Case of Brown Sequard syndrome with ipsilateral peripheral vasodilation.
- Author(s): Nelson, Kari;
- Chu, Eleanor;
- Abi-Jaoudeh, Nadine
- et al.
Published Web Locationhttps://doi.org/10.1016/j.radcr.2020.06.005

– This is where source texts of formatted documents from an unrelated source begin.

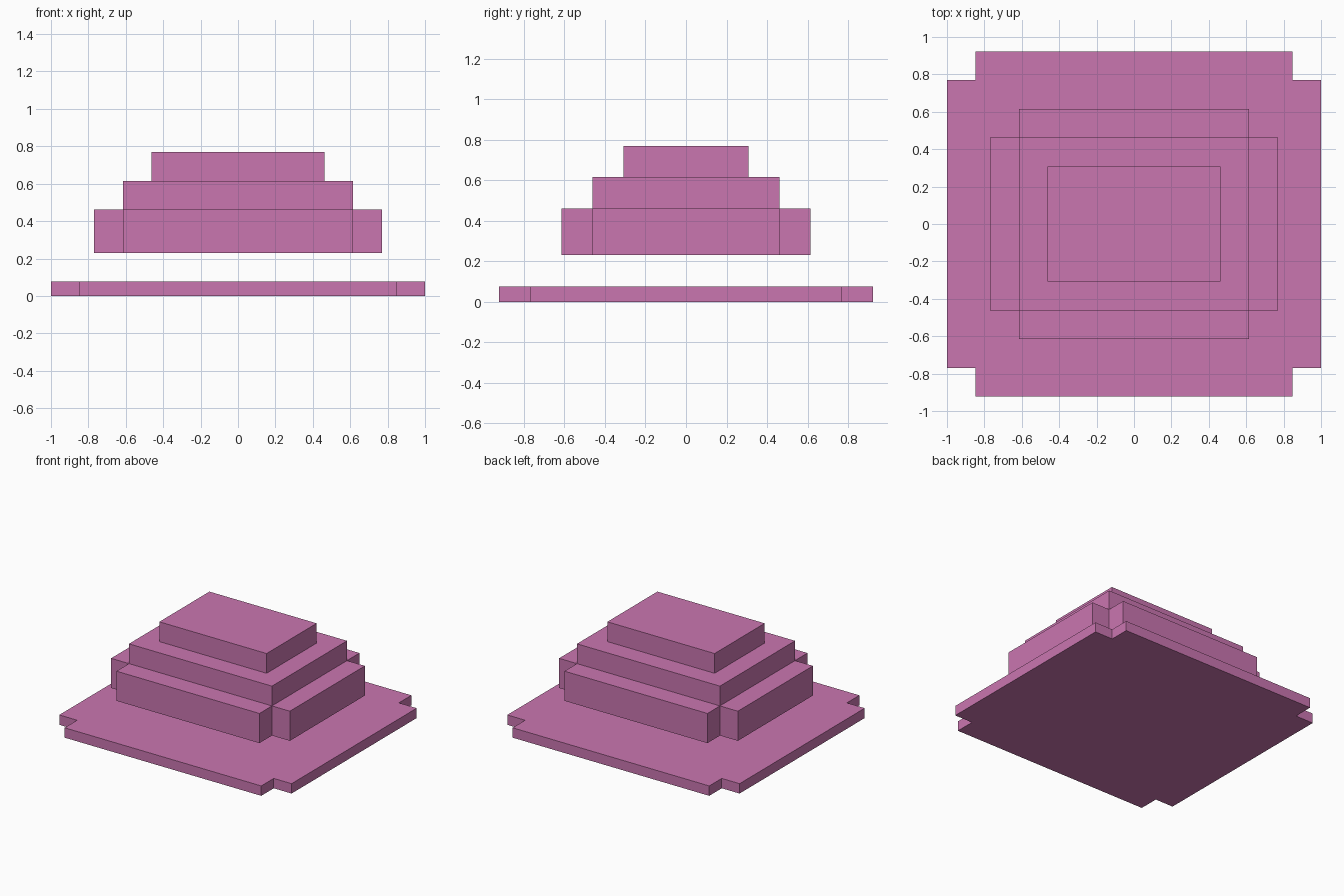
import bpy
import bmesh

UNIT = 1 / 13  # the whole model sits on a regular block grid

default = bpy.data.objects.get("Cube")
if default:
    bpy.data.objects.remove(default, do_unlink=True)

pink = bpy.data.materials.new("orchid pink")
pink.use_nodes = True
colour = (0.59, 0.18, 0.434, 1)
pink.diffuse_color = colour
pink.node_tree.nodes["Principled BSDF"].inputs["Base Color"].default_value = colour


def slab(name, corner, bottom, top):
    """Extrude an outline, given by its +x +y corner points, mirrored to all four quadrants."""
    outline = []
    for sx, sy in ((1, 1), (-1, 1), (-1, -1), (1, -1)):
        # reversing alternate quadrants keeps the outline in order
        points = corner if sx == sy else corner[::-1]
        outline += [(sx * x * UNIT, sy * y * UNIT) for x, y in points]

    bm = bmesh.new()
    face = bm.faces.new([bm.verts.new((x, y, bottom * UNIT)) for x, y in outline])
    result = bmesh.ops.extrude_face_region(bm, geom=[face], use_keep_orig=True)
    raised = [v for v in result["geom"] if isinstance(v, bmesh.types.BMVert)]
    bmesh.ops.translate(bm, verts=raised, vec=(0, 0, (top - bottom) * UNIT))
    bmesh.ops.recalc_face_normals(bm, faces=bm.faces)

    mesh = bpy.data.meshes.new(name)
    bm.to_mesh(mesh)
    bm.free()
    mesh.materials.append(pink)
    obj = bpy.data.objects.new(name, mesh)
    bpy.context.collection.objects.link(obj)
    return obj


# Thin base plate with notched corners
slab("base_plate", [(13, 10), (11, 10), (11, 12)], 0, 1)

# Stepped upper body, floating above the plate
slab("lower_tier", [(10, 6), (8, 6), (8, 8)], 3, 6)
slab("middle_tier", [(8, 6)], 6, 8)
slab("top_tier", [(6, 4)], 8, 10)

Brown-Sequard Syndrome is a neurologic disorder caused by partial spinal cord injury and disruption of the corticospinal tract, dorsal columns, and spinothalamic tract. We present a 32-year-old male with partial T11-12 cord transection due to a penetrating knife injury. In addition to the classical neurological symptoms of Brown-Sequard Syndrome, he also exhibited ipsilateral peripheral vasodilatation below the level of injury. This finding is attributed to the disruption of the intermediolateral columns of the spinal cord and impaired sympathetic tone on the peripheral vasculature. Awareness of this finding can raise the radiologist's suspicion for spinal cord injury in the setting of trauma and peripheral vasodilation.